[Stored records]
------------

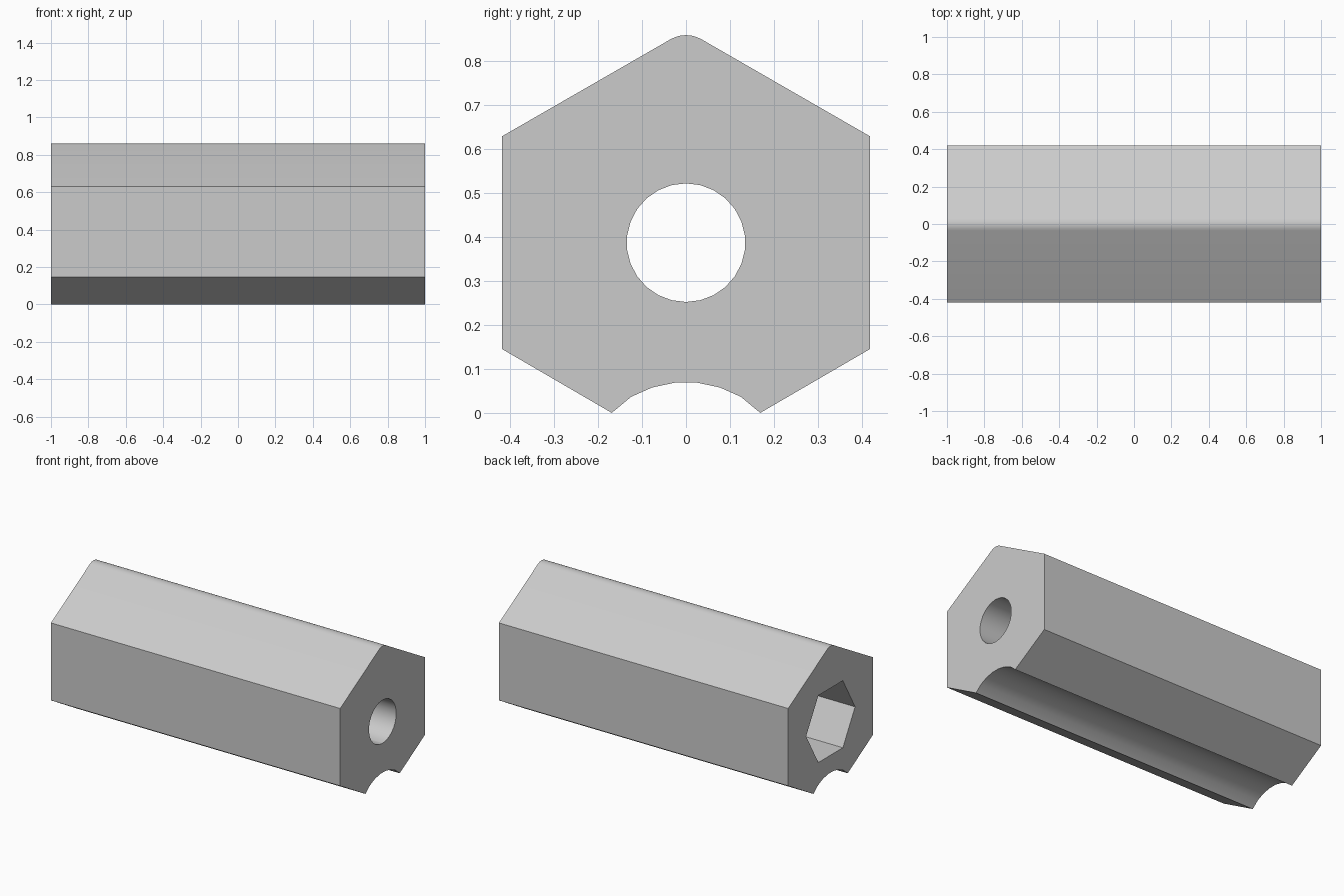
import bpy
import bmesh
from math import sin, cos, radians, tau

if "Cube" in bpy.data.objects:
    bpy.data.objects.remove(bpy.data.objects["Cube"], do_unlink=True)

HALF_LENGTH = 1.0
CENTRE_Z = 0.3875        # axis of the bar
HEX_RADIUS = 0.484       # centre to corner
SOCKET_DEPTH = 0.4


def arc(radius, centre_z, angles):
    """Points (y, z) on a circle, angles in degrees from straight up."""
    return [(radius * sin(radians(a)), centre_z + radius * cos(radians(a)))
            for a in angles]


def ring(radius, sides, turn=0):
    return arc(radius, CENTRE_Z, [turn + 360 * i / sides for i in range(sides)])


def prism(name, outline, x_start, x_end):
    """Extrude a (y, z) outline along x."""
    bm = bmesh.new()
    face = bm.faces.new([bm.verts.new((x_start, y, z)) for y, z in outline])
    extruded = bmesh.ops.extrude_face_region(bm, geom=[face])["geom"]
    moved = [v for v in extruded if isinstance(v, bmesh.types.BMVert)]
    bmesh.ops.translate(bm, verts=moved, vec=(x_end - x_start, 0, 0))
    bmesh.ops.recalc_face_normals(bm, faces=bm.faces)
    mesh = bpy.data.meshes.new(name)
    bm.to_mesh(mesh)
    bm.free()
    obj = bpy.data.objects.new(name, mesh)
    bpy.context.collection.objects.link(obj)
    return obj


# Hexagonal bar: rounded top ridge, flat sides, round groove along the bottom
ridge = arc(0.07, 0.79, range(-30, 31, 10))
right_corners = arc(HEX_RADIUS, CENTRE_Z, (60, 120))
left_corners = arc(HEX_RADIUS, CENTRE_Z, (240, 300))
groove = arc(0.25, -0.18, range(42, -43, -12))
groove[0], groove[-1] = (0.169, 0), (-0.169, 0)
bar = prism("hex_bar", ridge + right_corners + groove + left_corners,
            -HALF_LENGTH, HALF_LENGTH)

# Round through hole, and a hexagonal socket in one end
cutters = [
    prism("through_hole_cutter", ring(0.135, 26), -1.2, 1.2),
    prism("hex_socket_cutter", ring(0.242, 6, 30), -1.2,
          SOCKET_DEPTH - HALF_LENGTH),
]
bpy.context.view_layer.objects.active = bar
for cutter in cutters:
    cutter.hide_render = True
    cut = bar.modifiers.new(cutter.name, 'BOOLEAN')
    cut.operation = 'DIFFERENCE'
    cut.solver = 'EXACT'
    cut.object = cutter
    bpy.ops.object.modifier_apply(modifier=cut.name)
    bpy.data.objects.remove(cutter, do_unlink=True)

# Plain grey finish
grey = bpy.data.materials.new("light_grey")
grey.use_nodes = True
colour = (0.6, 0.6, 0.6, 1)
grey.diffuse_color = colour
grey.node_tree.nodes["Principled BSDF"].inputs["Base Color"].default_value = colour
bar.data.materials.clear()
bar.data.materials.append(grey)
for polygon in bar.data.polygons:
    polygon.material_index = 0

# Smooth curves, crisp corners
bpy.ops.object.select_all(action='DESELECT')
bar.select_set(True)
bpy.ops.object.shade_smooth_by_angle(angle=radians(30))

------------

Task details ::
Take every line above carrying "data" and return it.

Answer to the exercise ::
if "Cube" in bpy.data.objects:
    bpy.data.objects.remove(bpy.data.objects["Cube"], do_unlink=True)
    mesh = bpy.data.meshes.new(name)
    obj = bpy.data.objects.new(name, mesh)
    bpy.data.objects.remove(cutter, do_unlink=True)
grey = bpy.data.materials.new("light_grey")
bar.data.materials.clear()
bar.data.materials.append(grey)
for polygon in bar.data.polygons:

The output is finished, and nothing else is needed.